So, if I focus on Christ in me and Christ living through me as me, and I’m actively recognizing that and trusting Him, it begins to transform my experience. That’s the essence of either abiding in Christ and being a branch in the vine, or you’re an independent in the tree of the knowledge of good and evil. You’re just trying to not be evil. And you’re hating yourself when you’re evil and you’re trying to do good and you fail, and you’re in Romans 7, you’re living in Romans 7.
Nancy: What do you hope will happen after people read your book?
Ron: I prayed while I wrote it. I said, ‘Lord, if you don’t show up in this book and give people a revelatory experience where they see things in a new way,’ I said, ‘I’d rather go practice.’ There’s no point in me writing a book. I don’t care. I’m not trying to add another thing to my resume or any of that. I just don’t care. I love writing for itself, and I do love sharing my experience with people so that I can share that revelation maybe with some people.
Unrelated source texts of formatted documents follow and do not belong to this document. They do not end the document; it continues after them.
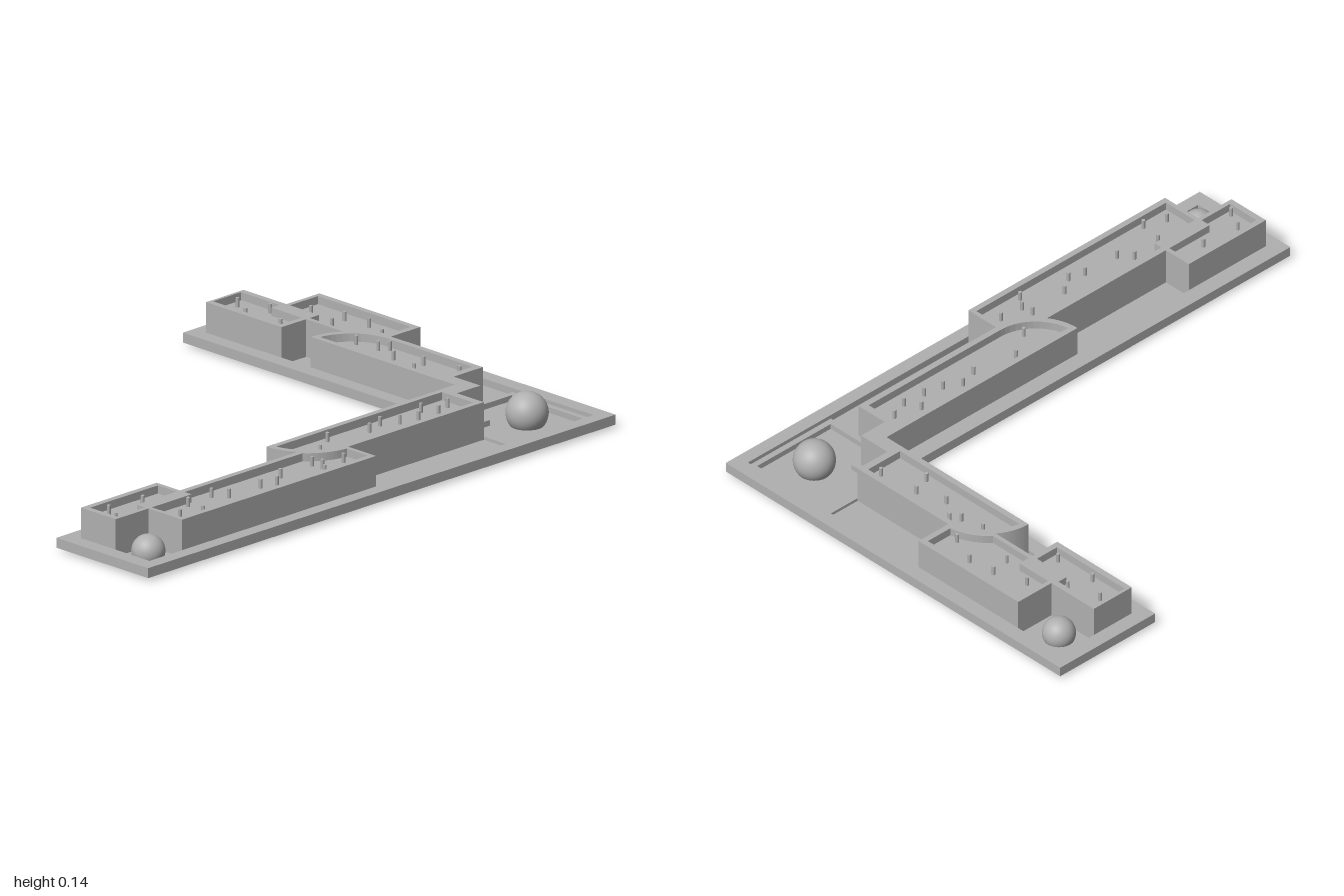
import * as THREE from 'three';

const stone = new THREE.MeshStandardMaterial({ color: 0xb0b0b0 });
stone.name = 'grey stone';

// points along a circular arc in plan (x, z)
function arc(cx, cz, r, a0, a1, n = 12) {
  return Array.from({ length: n + 1 }, (_, i) => {
    const a = a0 + (a1 - a0) * i / n;
    return [cx + r * Math.cos(a), cz + r * Math.sin(a)];
  });
}
const rect = (x0, z0, x1, z1) => [[x0, z0], [x1, z0], [x1, z1], [x0, z1]];
const toVecs = pts => pts.map(p => new THREE.Vector2(p[0], p[1]));

// vertical slab from a plan outline, between heights y0 and y1
function slab(name, pts, y0, y1, holes = []) {
  const shape = new THREE.Shape(toVecs(pts));
  holes.forEach(h => shape.holes.push(new THREE.Path(toVecs(h))));
  const geo = new THREE.ExtrudeGeometry(shape, { depth: y1 - y0, bevelEnabled: false });
  geo.rotateX(Math.PI / 2).translate(0, y1, 0);
  const mesh = new THREE.Mesh(geo, stone);
  mesh.name = name;
  return mesh;
}

// ball standing on y = 0 with its underside cut flat
function ball(name, x, z, r, cy) {
  const cut = Math.acos(-cy / r);
  const g = new THREE.Group();
  g.name = name;
  if (cy < r) {
    const base = new THREE.Mesh(new THREE.CircleGeometry(r * Math.sin(cut), 32).rotateX(Math.PI / 2), stone);
    base.name = 'ballBase';
    base.position.y = 0.0005;
    g.add(base);
  }
  const dome = new THREE.Mesh(new THREE.SphereGeometry(r, 32, 20, 0, Math.PI * 2, 0, cy < r ? cut : Math.PI), stone);
  dome.name = 'ballDome';
  dome.position.y = cy;
  g.add(dome);
  g.position.set(x, 0, z);
  return g;
}

export function createModel() {
  const model = new THREE.Group();
  model.name = 'cornerPlanter';
  const PI = Math.PI, low = 0.011, plateTop = 0.043, wallTop = 0.141, soil = 0.115;

  // L-shaped base frame
  const outer = [[-1, 0.335], [0.6, 0.335], [0.6, -0.73], [1, -0.73], [1, 0.73], [-1, 0.73]];
  const inner = [[-0.95, 0.39], [0.65, 0.39], [0.65, -0.68], [0.95, -0.68], [0.95, 0.685], [-0.95, 0.685]];
  model.add(slab('baseFrame', outer, low, plateTop, [inner]));

  // raised beds: plan outlines of the six troughs
  const trays = [
    [[-0.93, 0.41], [-0.64, 0.41], [-0.64, 0.49], [-0.81, 0.49], [-0.81, 0.525], [-0.93, 0.525]],
    [[-0.795, 0.54], [-0.625, 0.54], [-0.625, 0.51], ...arc(0.02, 0.39, 0.185, 2.436, 1.652), [0.005, 0.665], [-0.795, 0.665]],
    [...arc(0.02, 0.39, 0.155, 3.012, PI / 2), [0.575, 0.545], [0.575, 0.41]],
    [[0.67, -0.67], [0.79, -0.67], [0.79, -0.505], [0.755, -0.505], [0.755, -0.375], [0.67, -0.375]],
    [[0.81, -0.48], [0.93, -0.48], [0.93, -0.08], ...arc(0.65, -0.055, 0.187, -0.134, -0.874), [0.77, -0.355], [0.81, -0.355]],
    [...arc(0.65, -0.055, 0.155, -1.441, 0), [0.805, 0.31], [0.67, 0.31]],
  ];
  const beds = [
    [-0.95, 0.39], [-0.625, 0.39], [-0.625, 0.49], ...arc(0.02, 0.39, 0.175, 2.534, PI),
    [0.65, 0.39], ...arc(0.65, -0.055, 0.175, -PI / 2, -0.927),
    [0.755, -0.355], [0.65, -0.355], [0.65, -0.68], [0.81, -0.68], [0.81, -0.495],
    [0.95, -0.495], [0.95, -0.06], [0.825, -0.06], [0.825, 0.335], [0.7, 0.335],
    [0.7, 0.45], [0.6, 0.45], [0.6, 0.565], [0.02, 0.565], [0.02, 0.685],
    [-0.81, 0.685], [-0.81, 0.54], [-0.95, 0.54],
  ];
  model.add(slab('bedWalls', beds, low, wallTop, trays));
  trays.forEach(t => model.add(slab('bedFloor', t, soil - 0.008, soil)));

  // sunken floors beside the beds
  [
    rect(-0.625, 0.39, -0.124, 0.49), rect(0.02, 0.565, 0.6, 0.685),
    rect(0.65, -0.355, 0.755, -0.2), rect(0.825, -0.06, 0.95, 0.335),
    rect(-0.95, 0.54, -0.81, 0.685), rect(0.81, -0.68, 0.95, -0.495),
  ].forEach(r => model.add(slab('sunkenFloor', r, low, 0.02)));

  // notched corner basin
  const basinOuter = [[0.6, 0.45], [0.7, 0.45], [0.7, 0.335], [0.95, 0.335], [0.95, 0.685], [0.6, 0.685]];
  const basinInner = [[0.62, 0.47], [0.72, 0.47], [0.72, 0.355], [0.93, 0.355], [0.93, 0.665], [0.62, 0.665]];
  model.add(slab('basinRim', basinOuter, low, 0.03, [basinInner]));
  model.add(slab('basinFloor', basinInner, 0.001, 0.012));

  // ornamental balls
  model.add(ball('cornerBall', 0.805, 0.545, 0.066, 0.053));
  model.add(ball('rightEndBall', -0.88, 0.61, 0.052, 0.041));
  model.add(ball('backEndBall', 0.875, -0.595, 0.052, 0.041));

  // little stems scattered in the beds
  const stems = [
    -0.88, 0.44, -0.915, 0.505, -0.745, 0.45,
    -0.66, 0.56, -0.68, 0.645, -0.755, 0.62, -0.55, 0.55, -0.515, 0.59, -0.385, 0.595,
    -0.33, 0.61, -0.275, 0.57, -0.13, 0.56, -0.155, 0.64, -0.125, 0.6, -0.04, 0.605,
    -0.035, 0.5, 0.06, 0.435, 0.21, 0.465, 0.275, 0.445, 0.33, 0.475, 0.395, 0.49,
    0.45, 0.445, 0.475, 0.495, 0.54, 0.47,
    0.74, -0.635, 0.69, -0.55, 0.77, -0.525, 0.695, -0.405,
    0.845, -0.425, 0.81, -0.3, 0.88, -0.315, 0.89, -0.22, 0.845, -0.12,
    0.75, -0.135, 0.76, -0.05, 0.785, -0.025, 0.73, 0.045, 0.76, 0.145, 0.695, 0.17, 0.775, 0.285,
  ];
  const stemGeo = new THREE.CylinderGeometry(0.006, 0.006, 0.03, 8);
  for (let i = 0; i < stems.length; i += 2) {
    const stem = new THREE.Mesh(stemGeo, stone);
    stem.name = 'stem';
    stem.position.set(stems[i], soil + 0.015, stems[i + 1]);
    model.add(stem);
  }
  return model;
}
It’s my hope that people would read and each person will get something different out of this book. I think some will read one chapter and they’ll go, ‘Okay, well that’s okay. I already kind of knew that.’ But then they’ll read another chapter and they’ll go, ‘Oh, I never thought of it that way.’ And that, that’s what I’m hoping for, is that revelatory experience I had when my friend said, ‘Ron, we’re not saved by what we do or don’t do. We’re saved by trusting God.’ That was revelatory.
And then I’ve had other revelatory experiences all along the way, and that’s the thing I most wanted to give people, because we’re not changed by information. Now, you can read the Bible, study the Bible, learn all the Greek words and all that stuff, and have tons of information in your head. But with no revelation from the Spirit where it changes how you think. Then it won’t change what you do. So, any kind of life change requires revelation.
Watch Ron play the banjo with Alison Krauss and Union Station:
This interview was edited for clarity and brevity.
Nancy Flory, Ph.D., is a senior editor at The Stream. You can follow her @NancyFlory3, and follow The Stream @Streamdotorg.